As Ireland continues to emerge from the COVID-19 pandemic, its entrepreneurs and family owned businesses will play a huge role in the jobs-led recovery of the economy. The resilience of Irish businesses over the past year and a half has been remarkable, dealing with the challenges of both Brexit and the pandemic while continuing to innovate and make new strides in sustainability and digital transformation. Currently, the Government is targeting a eight to ten percent unemployment rate for next year, down from the current 22 percent rate. It also wants to see 2.4 million in unemployment by 2024, which is significantly higher than pre pandemic levels. KPMG tax partner Olivia Lynch believes that Irelands entrepreneurs, family owned businesses, and small business will be crucial in helping the Irish economy to recover and meet these goals. Lynch also leads KPMG’s private enterprise sector and believes that the Government is aware of the need to support these types of businesses moving forward.
Small businesses and entrepreneurships are a critical part of the backbone of Ireland’s society and economy. Lynch says “There are 160,000 family businesses in Ireland employing 938,000 people, that’s close to half of all employment in the country, and it is very important that the sector gets the support it needs as we recover from the pandemic.” The support, she says, should be aimed to help businesses to invest in digital transformation, diversity, and overseas expansion, but the most pressing issue is liquidity. A tax or other measure to support liquidity could be a saving grace for businesses, allowing them to look into things like digital transformation and overseas expansion while facing challenges due to reduced capacity laws imposed by COVID restrictions.

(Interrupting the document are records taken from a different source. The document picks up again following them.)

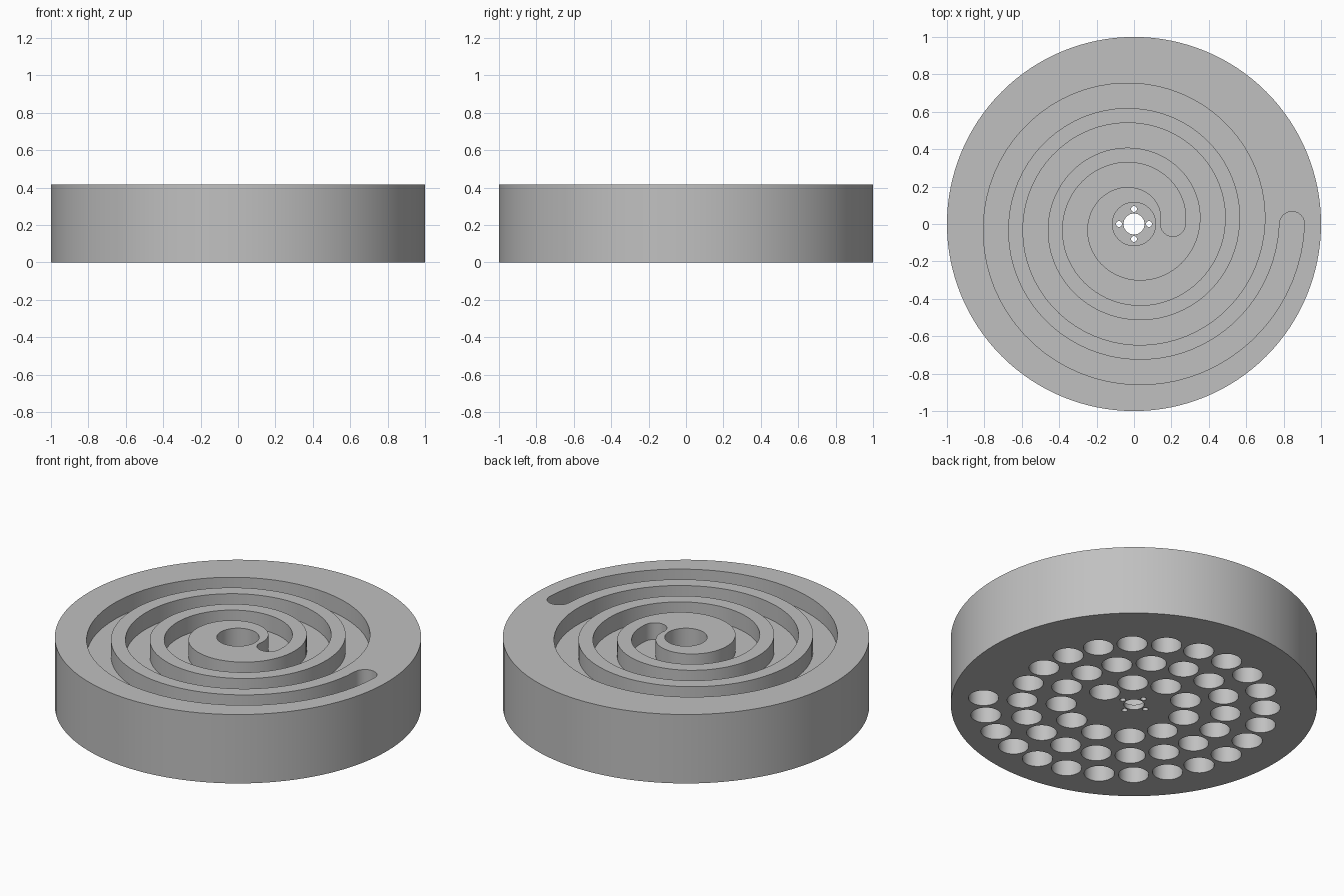
import bpy, bmesh
from math import sin, cos, pi, sqrt, radians

HEIGHT = 0.415
START, PITCH, TURNS = 0.208, 0.2123, 3      # spiral radius, growth per turn, turns
HALF_WIDTH, GROOVE_DEPTH = 0.0665, 0.1
PLATE = 0.03                                # web left under the hub recess
POCKET_RADIUS, POCKET_DEPTH, POCKETS = 0.083, 0.2, 51
K = PITCH / (2 * pi)

cube = bpy.data.objects.get("Cube")
if cube:
    bpy.data.objects.remove(cube, do_unlink=True)

grey = bpy.data.materials.new("plain grey")
grey.use_nodes = True
colour = (0.53, 0.53, 0.53, 1)
grey.diffuse_color = colour
grey.node_tree.nodes["Principled BSDF"].inputs["Base Color"].default_value = colour


def circle(x, y, radius, sides):
    return [(x + radius * cos(2 * pi * i / sides), y + radius * sin(2 * pi * i / sides))
            for i in range(sides)]


def prism(bm, outline, low, high):
    """Extrude a flat outline from low to high."""
    face = bm.faces.new([bm.verts.new((x, y, low)) for x, y in outline])
    top = bmesh.ops.extrude_face_region(bm, geom=[face])["geom"]
    verts = [g for g in top if isinstance(g, bmesh.types.BMVert)]
    bmesh.ops.translate(bm, verts=verts, vec=(0, 0, high - low))


def make(name, prisms):
    bm = bmesh.new()
    for outline, low, high in prisms:
        prism(bm, outline, low, high)
    bmesh.ops.recalc_face_normals(bm, faces=bm.faces)
    mesh = bpy.data.meshes.new(name)
    bm.to_mesh(mesh)
    bm.free()
    mesh.materials.append(grey)
    obj = bpy.data.objects.new(name, mesh)
    bpy.context.collection.objects.link(obj)
    return obj


def spiral_outline():
    """Constant-width spiral slot with round ends."""
    steps = 72 * TURNS
    angles = [2 * pi * TURNS * i / steps for i in range(steps + 1)]

    def edge(t, side):
        r = START + K * t + side * HALF_WIDTH
        return r * cos(t), r * sin(t)

    def cap(radius, first):
        return [(radius + HALF_WIDTH * cos(first + pi * i / 12),
                 HALF_WIDTH * sin(first + pi * i / 12)) for i in range(1, 12)]

    return ([edge(t, 1) for t in angles] + cap(START + PITCH * TURNS, 0)
            + [edge(t, -1) for t in reversed(angles)] + cap(START, pi))


def pocket_centres():
    """Points at equal arc length along the spiral."""
    last = 2 * pi * TURNS - radians(35)
    length = START * last + K * last ** 2 / 2
    for i in range(POCKETS):
        s = length * i / (POCKETS - 1)
        t = (sqrt(START ** 2 + 2 * K * s) - START) / K
        r = START + K * t
        yield r * cos(t), r * sin(t)


# Solid disc
disc = make("grooved_disc", [(circle(0, 0, 1, 128), 0, HEIGHT)])

# Spiral groove, hub recess, underside pockets, shaft and bolt holes
groove = make("groove_cutter", [(spiral_outline(), HEIGHT - GROOVE_DEPTH, HEIGHT + 0.1)])
recess = make("recess_cutter", [(circle(0, 0, 0.116, 48), PLATE, HEIGHT + 0.1)])
pockets = make("pocket_cutter", [(circle(x, y, POCKET_RADIUS, 32), -0.1, POCKET_DEPTH)
                                 for x, y in pocket_centres()])
bolts = [(circle(0.08 * cos(i * pi / 2), 0.08 * sin(i * pi / 2), 0.016, 16), -0.1, 0.1)
         for i in range(4)]
shaft = make("shaft_cutter", [(circle(0, 0, 0.056, 32), -0.1, 0.1)] + bolts)

bpy.ops.object.select_all(action='DESELECT')
disc.select_set(True)
bpy.context.view_layer.objects.active = disc
for cutter in (groove, recess, pockets, shaft):
    cutter.hide_render = True
    mod = disc.modifiers.new(cutter.name, 'BOOLEAN')
    mod.operation = 'DIFFERENCE'
    mod.solver = 'EXACT'
    mod.object = cutter
    bpy.ops.object.modifier_apply(modifier=mod.name)
    bpy.data.objects.remove(cutter, do_unlink=True)

bpy.ops.object.shade_smooth_by_angle(angle=radians(30))
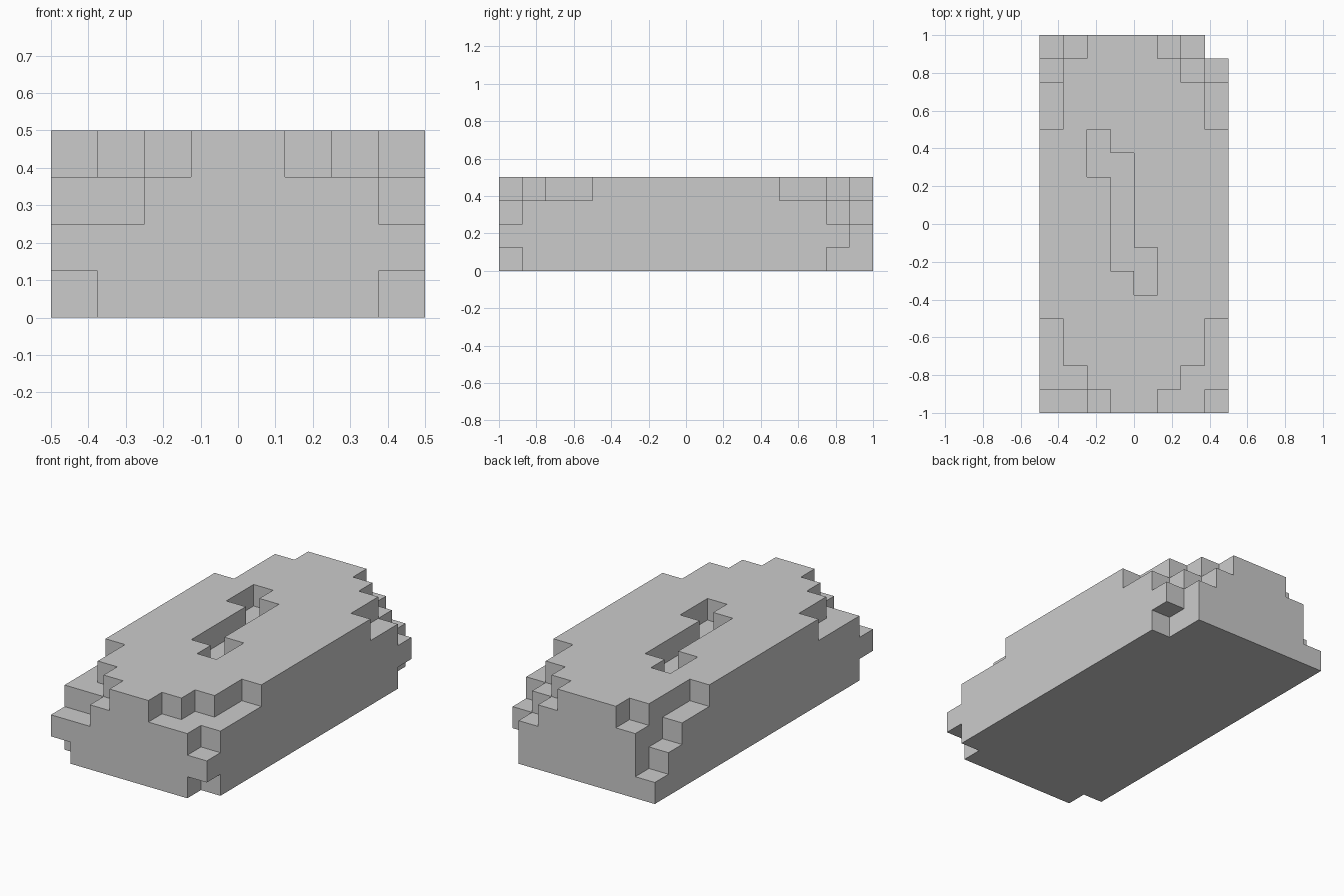
import bpy, bmesh
from mathutils import Vector

if "Cube" in bpy.data.objects:
    bpy.data.objects.remove(bpy.data.objects["Cube"])

U = 0.125                 # edge of one block
NX, NY, NZ = 8, 16, 4     # blocks along each axis

solid = {(i, j, k) for i in range(NX) for j in range(NY) for k in range(NZ)}


def carve(xs, ys, zs):
    """Remove a box of blocks; each range is (first, last) inclusive."""
    for i in range(xs[0], xs[1] + 1):
        for j in range(ys[0], ys[1] + 1):
            for k in range(zs[0], zs[1] + 1):
                solid.discard((i, j, k))


# Stepped top edge, the same on both sides at the front
for side in (0, 1):
    for width, y0, y1 in ((3, 0, 0), (2, 1, 1), (1, 2, 3)):
        carve((NX - width, NX - 1) if side else (0, width - 1), (y0, y1), (3, 3))
    corner = (7, 7) if side else (0, 0)
    carve(corner, (0, 0), (0, 0))     # lower front corner
    carve(corner, (0, 0), (2, 2))     # upper front corner
carve((1, 1), (0, 0), (2, 2))

# Back right corner
carve((5, 7), (15, 15), (3, 3))
carve((6, 7), (14, 14), (3, 3))
carve((7, 7), (12, 13), (3, 3))
carve((6, 7), (15, 15), (2, 2))
carve((7, 7), (14, 14), (2, 2))
carve((7, 7), (14, 14), (0, 0))
carve((7, 7), (15, 15), (0, 3))

# Back left corner staircase
carve((0, 1), (15, 15), (3, 3))
carve((0, 0), (12, 14), (3, 3))
carve((0, 0), (14, 14), (2, 2))
carve((0, 0), (15, 15), (1, 2))

# Crooked groove in the top
carve((2, 2), (10, 11), (3, 3))
carve((3, 3), (6, 10), (3, 3))
carve((4, 4), (5, 6), (3, 3))

# Skin the exposed sides of the blocks
bm = bmesh.new()
verts = {}


def vert(p):
    if p not in verts:
        verts[p] = bm.verts.new(((p[0] - NX / 2) * U, (p[1] - NY / 2) * U, p[2] * U))
    return verts[p]


for cell in sorted(solid):
    for axis in range(3):
        b, c = (axis + 1) % 3, (axis + 2) % 3
        for step in (0, 1):
            near = list(cell)
            near[axis] += 1 if step else -1
            if tuple(near) in solid:
                continue
            loop = []
            for db, dc in ((0, 0), (1, 0), (1, 1), (0, 1)):
                p = list(cell)
                p[axis] += step
                p[b] += db
                p[c] += dc
                loop.append(vert(tuple(p)))
            bm.faces.new(loop if step else loop[::-1])

mesh = bpy.data.meshes.new("stone_block")
bm.to_mesh(mesh)
bm.free()
block = bpy.data.objects.new("stone_block", mesh)
bpy.context.collection.objects.link(block)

However, the pandemic hasn’t been all bad for these businesses. The gift of time has been the greatest benefit brought on by the pandemic. The gift of time has allowed business owners to step back from the day to day proceedings of their business and look towards the future. Business owners have been able to focus on things like expanding markets and product offerings, and focus on digital transformation, which is extremely important given the rapid changes in consumer behavior brought on by COVID. Lynch says “The smartest businesses I see are those with one eye on some kind of exit or investment event. For a business to be attractive to investors it has to have the right people, the right organisation and governance structure, and be obsessive about the needs of the customer. That’s what it’s all about. And we see that in Irish businesses.” There is also a large amount of cash available looking for investment opportunities, and the most appealing investments are those businesses with their eyes set on the future. Businesses that have used the time given by the pandemic wisely by focusing on innovation are sure to benefit from increased investment and support as Ireland continues to reopen and recover.